Recent Rhinoplasty Reviews
Wide Nose and Deep Smile Lines
A rhinoplasty will decrease the width of your nose. It also looks like you have fullness of the profile line above the tip. If you have increased depth of the smile lines at rest, this can be filled with liposculpture (fat injections) or injection of Radiesse.
Web reference: http://If you have increased depth
Rhinoplasty can correct a wide nose
Hi Jessican522 - A rhinoplasty would be great to reduce the width of your nose. It's an outpatient procedure that involves about 1-2 weeks of recovery. Also, there are many facial fillers on the market to correct deep smile lines. These include Radiesse, Perlane, Juvederm, and Restylane to name a few. Talk with your plastic surgeon to discuss rhinoplasty options as well as to determine which filler is best for you. Good luck!
Treatment for wide nose and deep smile lines.
Rhinoplasty will bring your face into better harmony of the component parts. The deep smile lines can be greatly improved with Radiesse. This filler lasts 12-18 months.
Deep Smile Lines Are Ok

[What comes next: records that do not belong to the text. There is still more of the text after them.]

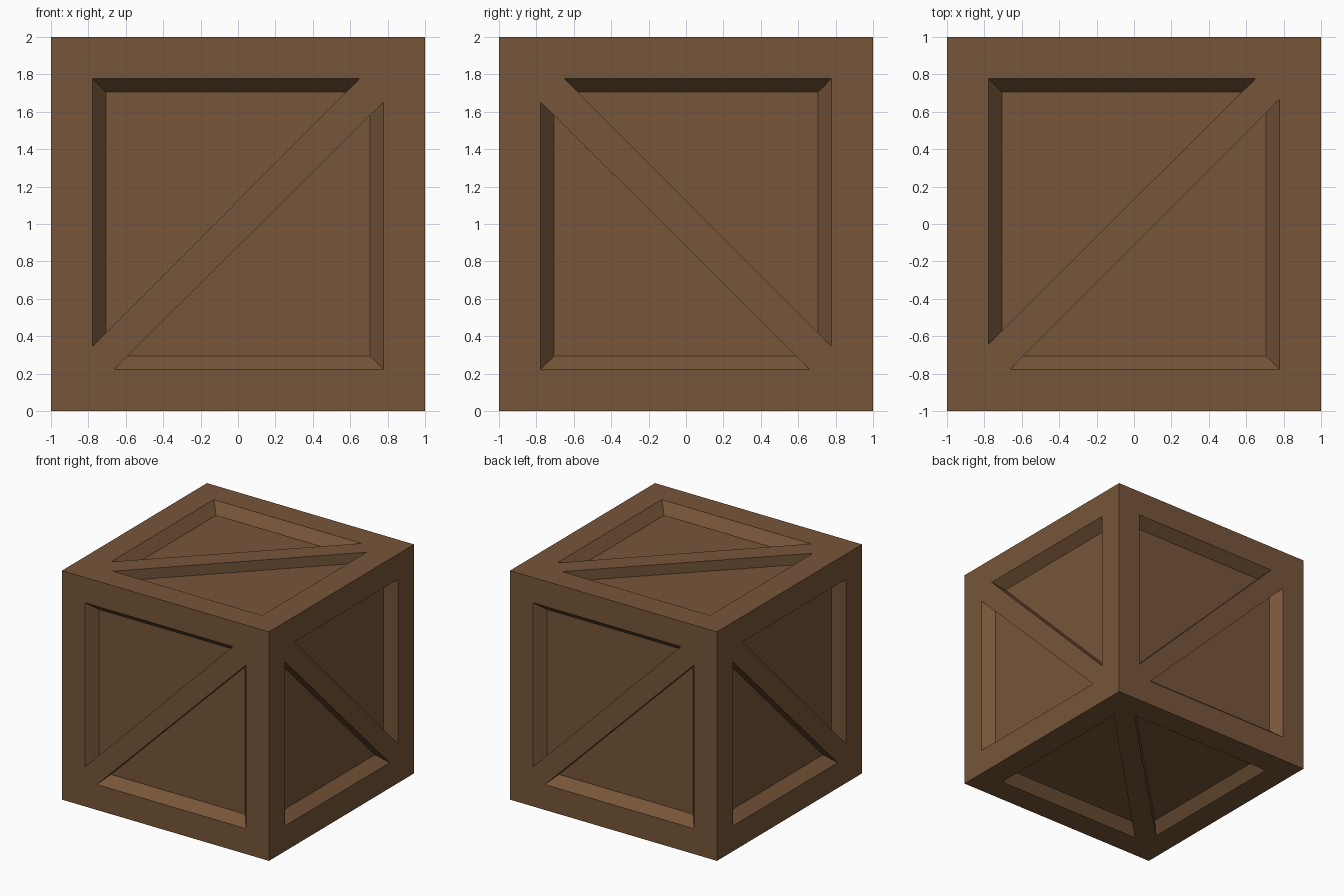
import bpy, bmesh
from mathutils import Vector

if "Cube" in bpy.data.objects:
    bpy.data.objects.remove(bpy.data.objects["Cube"])

OUT, IN, DEPTH = 0.778, 0.705, 0.09   # panel opening, panel floor, recess depth

wood = bpy.data.materials.new("brown wood")
wood.diffuse_color = (0.185, 0.092, 0.041, 1)
wood.use_nodes = True
wood.node_tree.nodes["Principled BSDF"].inputs["Base Color"].default_value = wood.diffuse_color

bm = bmesh.new()


def add_side(u, v, w, side_end, top_end):
    """One crate side: border, diagonal brace and two recessed triangles.
    u, v span the side, w points outwards."""
    u, v, w = Vector(u), Vector(v), Vector(w)

    def poly(points):
        bm.faces.new([bm.verts.new(u * a + v * b + w * c + Vector((0, 0, 1)))
                      for a, b, c in points])

    def recess(s, p, q):
        # s = 1: upper left, s = -1: lower right; p and q end the brace edge
        p, q = Vector((*p, 1)), Vector((*q, 1))
        corner = Vector((-s * OUT, s * OUT, 1))
        k = (OUT - IN) / abs(p.y - q.y)
        m = (OUT - IN) / abs(p.x - q.x)
        down = Vector((0, 0, -DEPTH))
        rim = [corner, p, q]
        floor = [Vector((-s * IN, s * IN, 1)) + down,
                 p.lerp(q, k) + down, q.lerp(p, m) + down]
        poly(floor)
        for i in range(3):
            j = (i + 1) % 3
            poly([rim[i], rim[j], floor[j], floor[i]])
        return rim

    a = recess(1, (0.65, OUT), (-OUT, -side_end))
    b = recess(-1, (-0.663, -OUT), (OUT, top_end))
    low, high = (-1, -1, 1), (1, 1, 1)
    poly([low, a[2], a[0], a[1], high, (-1, 1, 1)])    # border, upper left
    poly([high, b[2], b[0], b[1], low, (1, -1, 1)])    # border, lower right
    poly([low, b[1], b[2], high, a[1], a[2]])          # diagonal brace


# Four upright sides, then lid and base
for u, w in (((1, 0, 0), (0, -1, 0)), ((0, -1, 0), (1, 0, 0)),
             ((-1, 0, 0), (0, 1, 0)), ((0, 1, 0), (-1, 0, 0))):
    add_side(u, (0, 0, 1), w, 0.655, 0.652)
for z in (1, -1):
    add_side((1, 0, 0), (0, 1, 0), (0, 0, z), 0.642, 0.666)

bmesh.ops.remove_doubles(bm, verts=bm.verts, dist=0.0005)
bmesh.ops.recalc_face_normals(bm, faces=bm.faces)

mesh = bpy.data.meshes.new("crate")
bm.to_mesh(mesh)
bm.free()
mesh.materials.append(wood)
bpy.context.collection.objects.link(bpy.data.objects.new("crate", mesh))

I don't think you should focus on the deep smile lines. Aesthetically speaking these lines do not look bad. The wide nose however can be a distraction and can be improved through rhinoplasty and alar wedge excisions. Your face is well balanced and I would not suggest any injections in the deep smile lines. You have a nice apple cheek and looks very natural. Over the years when you start noticing the aging process then you can start with a volumizing filler like Sculptra.
Web reference: http://www.janjuafacialsurgery.com
Wide nose and smile lines.
It appears that most surgeons have commented on the downward turning of your nose when you seem to indicate that it is "wide'. This is a common complaint and frequently reported with smiling. To some degree, we want you to keeps smiling and it is normal for the nostrils to flare slightly. However, there are options to reduce the width of the nose by diminishing the size of the nostrils.
A smile can change the shape of the nose
In some individuals you may notice that a strong smile can cause the lip to pull up under the nose in such a way that the tip of the nose appears to turn downward. We call this 'tension' in the nasal tip, as with a smile the projection of the tip is reduced as the tip turns causing the nose to appear slightly longer. Rhinoplasty can reduce the width of the bridge and tip, and importantly for some, rotate the tip to reduce the turn when smiling. The result can be spectacular.
The smile line can be filled, however I think rhinoplasty is the answer.
Best of luck.
Refining a wide nose with rhinoplasty
Based on your photo, I think you would be a good candidate for a closed rhinoplasty. We would need to do a full formal exam, but the majority of the procedure would be focused on refining, elevating, and setting back the tip of the nose so that it's more in balance with the upper portion of your nose and with your face in general. This is a pretty straight-forward procedure and can be done either in a closed fashion (no external scar on the skin) or open fashion )one small incision across a portion of your nasal skin). I personally prefer the closed approach, but you can also get a very nice result when it is done in an open fashion.
Good luck! Dr. Salemy
Web reference: http://www.drsalemy.com
These answers are for educational purposes and should not be relied upon as a substitute for medical advice you may receive from your physician. If you have a medical emergency, please call 911. These answers do not constitute or initiate a patient/doctor relationship.